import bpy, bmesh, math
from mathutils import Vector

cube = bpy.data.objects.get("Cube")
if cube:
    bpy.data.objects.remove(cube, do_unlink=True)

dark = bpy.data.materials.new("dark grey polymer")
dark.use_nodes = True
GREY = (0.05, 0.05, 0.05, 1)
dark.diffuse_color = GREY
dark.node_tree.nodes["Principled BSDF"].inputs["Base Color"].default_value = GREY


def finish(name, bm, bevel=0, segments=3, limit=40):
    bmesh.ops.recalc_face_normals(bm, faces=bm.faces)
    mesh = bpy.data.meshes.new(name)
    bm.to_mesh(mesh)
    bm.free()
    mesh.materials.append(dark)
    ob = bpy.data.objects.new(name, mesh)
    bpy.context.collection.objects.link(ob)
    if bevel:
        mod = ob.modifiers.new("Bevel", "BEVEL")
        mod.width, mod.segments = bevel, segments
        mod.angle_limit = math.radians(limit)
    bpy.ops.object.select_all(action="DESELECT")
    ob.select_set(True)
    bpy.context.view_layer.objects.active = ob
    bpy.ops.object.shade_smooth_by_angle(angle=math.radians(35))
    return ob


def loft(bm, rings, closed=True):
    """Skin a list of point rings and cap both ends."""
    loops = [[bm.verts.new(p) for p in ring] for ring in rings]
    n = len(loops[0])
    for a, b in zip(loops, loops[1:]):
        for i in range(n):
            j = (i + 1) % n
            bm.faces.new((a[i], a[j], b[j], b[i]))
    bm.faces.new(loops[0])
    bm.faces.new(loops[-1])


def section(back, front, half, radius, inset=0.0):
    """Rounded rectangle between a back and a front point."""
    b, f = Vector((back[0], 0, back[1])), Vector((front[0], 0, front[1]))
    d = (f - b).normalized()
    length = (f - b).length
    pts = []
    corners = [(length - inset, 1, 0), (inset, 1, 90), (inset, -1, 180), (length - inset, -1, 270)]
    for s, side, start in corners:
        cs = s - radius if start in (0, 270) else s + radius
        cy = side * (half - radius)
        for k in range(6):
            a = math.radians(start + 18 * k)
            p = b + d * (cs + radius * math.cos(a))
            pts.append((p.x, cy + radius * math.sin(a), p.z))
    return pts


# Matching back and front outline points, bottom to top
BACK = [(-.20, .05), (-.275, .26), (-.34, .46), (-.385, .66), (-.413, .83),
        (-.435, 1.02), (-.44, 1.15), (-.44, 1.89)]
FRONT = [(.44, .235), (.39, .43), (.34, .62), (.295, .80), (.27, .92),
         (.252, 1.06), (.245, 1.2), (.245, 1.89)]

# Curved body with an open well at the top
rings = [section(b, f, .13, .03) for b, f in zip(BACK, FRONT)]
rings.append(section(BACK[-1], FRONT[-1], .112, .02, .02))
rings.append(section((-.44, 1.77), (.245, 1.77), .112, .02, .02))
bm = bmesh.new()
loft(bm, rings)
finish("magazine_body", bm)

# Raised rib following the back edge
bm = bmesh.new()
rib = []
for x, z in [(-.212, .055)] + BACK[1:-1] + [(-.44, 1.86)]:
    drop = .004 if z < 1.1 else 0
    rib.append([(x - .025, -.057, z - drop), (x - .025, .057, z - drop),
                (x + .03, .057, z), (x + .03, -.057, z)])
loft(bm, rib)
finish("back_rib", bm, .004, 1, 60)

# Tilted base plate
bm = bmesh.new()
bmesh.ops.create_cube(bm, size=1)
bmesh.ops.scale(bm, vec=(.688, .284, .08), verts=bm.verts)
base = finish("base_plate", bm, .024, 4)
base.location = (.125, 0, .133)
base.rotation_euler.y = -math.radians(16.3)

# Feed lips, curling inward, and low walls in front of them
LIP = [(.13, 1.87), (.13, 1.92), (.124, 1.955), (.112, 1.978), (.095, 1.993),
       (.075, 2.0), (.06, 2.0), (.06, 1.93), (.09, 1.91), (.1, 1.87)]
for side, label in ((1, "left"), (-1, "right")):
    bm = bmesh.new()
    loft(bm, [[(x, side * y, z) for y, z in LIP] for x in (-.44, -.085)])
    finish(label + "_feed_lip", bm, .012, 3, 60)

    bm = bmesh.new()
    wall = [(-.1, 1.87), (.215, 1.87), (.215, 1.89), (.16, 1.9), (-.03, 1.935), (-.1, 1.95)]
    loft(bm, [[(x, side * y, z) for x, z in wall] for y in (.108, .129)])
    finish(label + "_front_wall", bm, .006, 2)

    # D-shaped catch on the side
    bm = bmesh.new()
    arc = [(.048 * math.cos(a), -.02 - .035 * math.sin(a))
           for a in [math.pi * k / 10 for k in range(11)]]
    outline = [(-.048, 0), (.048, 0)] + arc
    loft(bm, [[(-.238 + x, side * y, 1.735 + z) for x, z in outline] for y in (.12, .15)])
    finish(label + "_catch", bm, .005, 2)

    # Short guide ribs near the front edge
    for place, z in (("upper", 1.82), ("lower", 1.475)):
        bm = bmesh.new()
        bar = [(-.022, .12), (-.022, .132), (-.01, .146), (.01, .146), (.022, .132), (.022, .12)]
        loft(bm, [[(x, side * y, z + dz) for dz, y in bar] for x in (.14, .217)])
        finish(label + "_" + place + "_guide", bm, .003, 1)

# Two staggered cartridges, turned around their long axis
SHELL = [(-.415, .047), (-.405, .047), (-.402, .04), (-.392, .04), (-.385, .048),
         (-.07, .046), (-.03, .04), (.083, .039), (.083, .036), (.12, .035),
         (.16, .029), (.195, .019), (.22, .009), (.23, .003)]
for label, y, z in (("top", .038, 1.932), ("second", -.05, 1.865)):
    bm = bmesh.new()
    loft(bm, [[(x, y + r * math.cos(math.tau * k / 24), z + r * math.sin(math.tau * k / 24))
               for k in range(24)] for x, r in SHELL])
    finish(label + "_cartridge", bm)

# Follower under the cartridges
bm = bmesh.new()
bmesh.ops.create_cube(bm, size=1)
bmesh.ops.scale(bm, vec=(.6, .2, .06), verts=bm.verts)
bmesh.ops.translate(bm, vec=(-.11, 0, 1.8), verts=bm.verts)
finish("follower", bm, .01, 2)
::::::::
» Exercise goal: Everything from the first line above up to and including the line that contains "bmesh.ops.recalc_face_normals(bm, faces=bm.faces)" should be printed exactly; please print only that.

» Solved problem:
import bpy, bmesh, math
from mathutils import Vector

cube = bpy.data.objects.get("Cube")
if cube:
    bpy.data.objects.remove(cube, do_unlink=True)

dark = bpy.data.materials.new("dark grey polymer")
dark.use_nodes = True
GREY = (0.05, 0.05, 0.05, 1)
dark.diffuse_color = GREY
dark.node_tree.nodes["Principled BSDF"].inputs["Base Color"].default_value = GREY


def finish(name, bm, bevel=0, segments=3, limit=40):
    bmesh.ops.recalc_face_normals(bm, faces=bm.faces)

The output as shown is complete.